──────── Records for this task

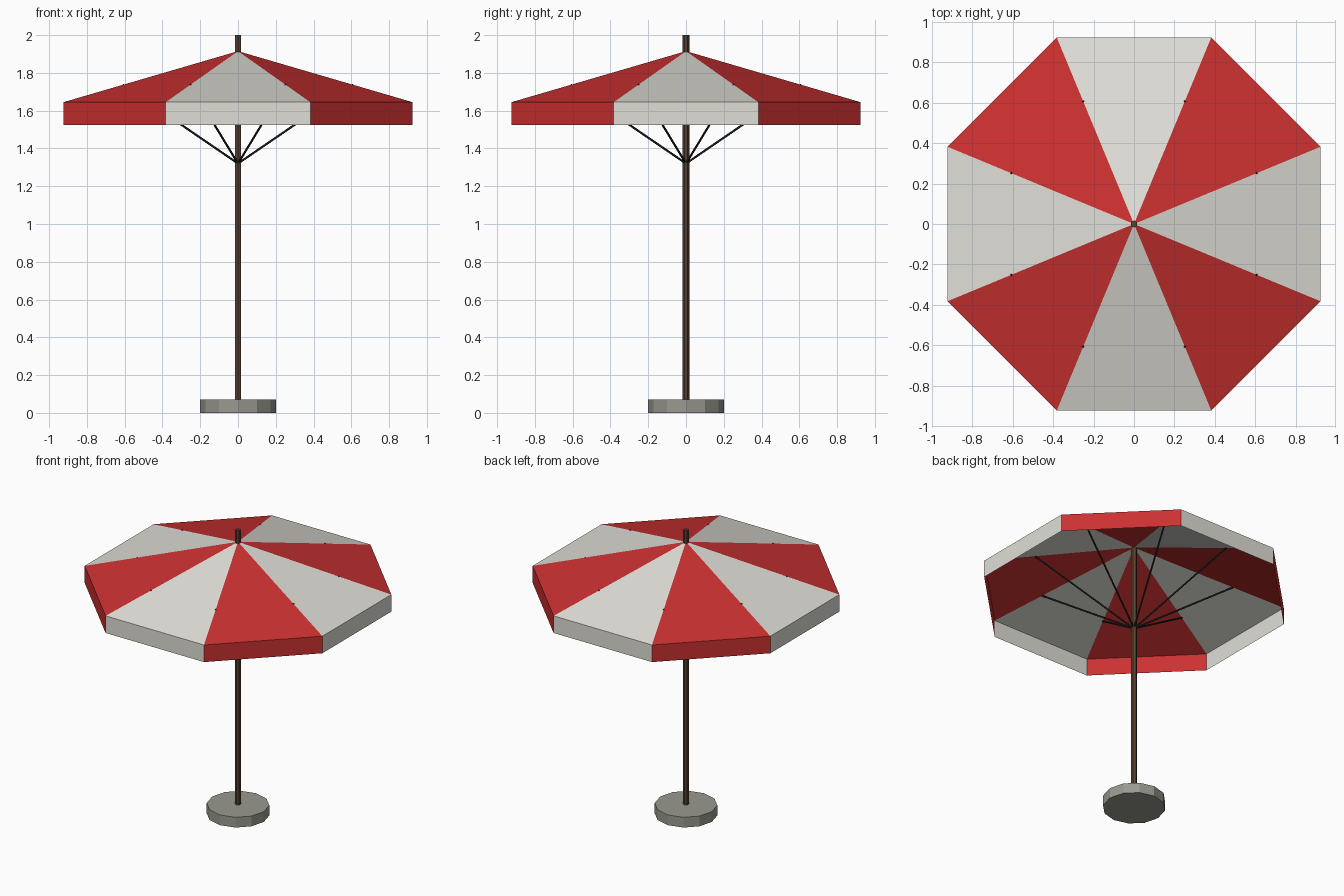
import bpy, bmesh, math
from mathutils import Vector

if "Cube" in bpy.data.objects:
    bpy.data.objects.remove(bpy.data.objects["Cube"])


def material(name, rgb):
    m = bpy.data.materials.new(name)
    m.diffuse_color = (*rgb, 1.0)
    m.use_nodes = True
    m.node_tree.nodes["Principled BSDF"].inputs["Base Color"].default_value = m.diffuse_color
    return m


RED = material("red cloth", (0.60, 0.03, 0.03))
WHITE = material("off white cloth", (0.74, 0.73, 0.68))
BROWN = material("brown wood", (0.10, 0.055, 0.028))
GREY = material("grey stone", (0.32, 0.32, 0.28))
BLACK = material("dark metal", (0.018, 0.018, 0.017))


def rod(name, start, end, radius, sides, mat):
    a, b = Vector(start), Vector(end)
    d = b - a
    bpy.ops.mesh.primitive_cylinder_add(vertices=sides, radius=radius, depth=d.length,
                                        location=(a + b) / 2)
    ob = bpy.context.object
    if abs(d.x) + abs(d.y) > 1e-6:
        ob.rotation_euler = d.to_track_quat('Z', 'Y').to_euler()
    ob.name = name
    ob.data.materials.append(mat)
    return ob


# Foot and pole
rod("base", (0, 0, 0), (0, 0, 0.072), 0.2, 12, GREY)
rod("pole", (0, 0, 0.03), (0, 0, 2.0), 0.018, 6, BROWN)

# Canopy: eight sloped panels, each with a hanging valance, alternating colours
APEX, RIM, HEM = 1.915, 1.645, 1.525
angles = [math.radians(22.5 + 45 * i) for i in range(8)]
bm = bmesh.new()
top = bm.verts.new((0, 0, APEX))
rim = [bm.verts.new((math.cos(a), math.sin(a), RIM)) for a in angles]
hem = [bm.verts.new((math.cos(a), math.sin(a), HEM)) for a in angles]
for i in range(8):
    j = (i + 1) % 8
    panel = bm.faces.new((top, rim[i], rim[j]))
    valance = bm.faces.new((rim[i], hem[i], hem[j], rim[j]))
    panel.material_index = valance.material_index = i % 2
mesh = bpy.data.meshes.new("canopy")
bm.to_mesh(mesh)
bm.free()
mesh.materials.append(RED)
mesh.materials.append(WHITE)
bpy.context.collection.objects.link(bpy.data.objects.new("canopy", mesh))

# Ribs from the pole to the canopy seams
REACH = 0.66
for i, a in enumerate(angles):
    end = (REACH * math.cos(a), REACH * math.sin(a), APEX - (APEX - RIM) * REACH)
    rod(f"rib_{i + 1}", (0, 0, 1.32), end, 0.006, 5, BLACK)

────────────────

Task statement » Every line from the top of the entries through the line that holds "(0.32, 0.32, 0.28))" is to be quoted exactly, please, and nothing else; omit the pictures.

Written answer »
import bpy, bmesh, math
from mathutils import Vector

if "Cube" in bpy.data.objects:
    bpy.data.objects.remove(bpy.data.objects["Cube"])


def material(name, rgb):
    m = bpy.data.materials.new(name)
    m.diffuse_color = (*rgb, 1.0)
    m.use_nodes = True
    m.node_tree.nodes["Principled BSDF"].inputs["Base Color"].default_value = m.diffuse_color
    return m


RED = material("red cloth", (0.60, 0.03, 0.03))
WHITE = material("off white cloth", (0.74, 0.73, 0.68))
BROWN = material("brown wood", (0.10, 0.055, 0.028))
GREY = material("grey stone", (0.32, 0.32, 0.28))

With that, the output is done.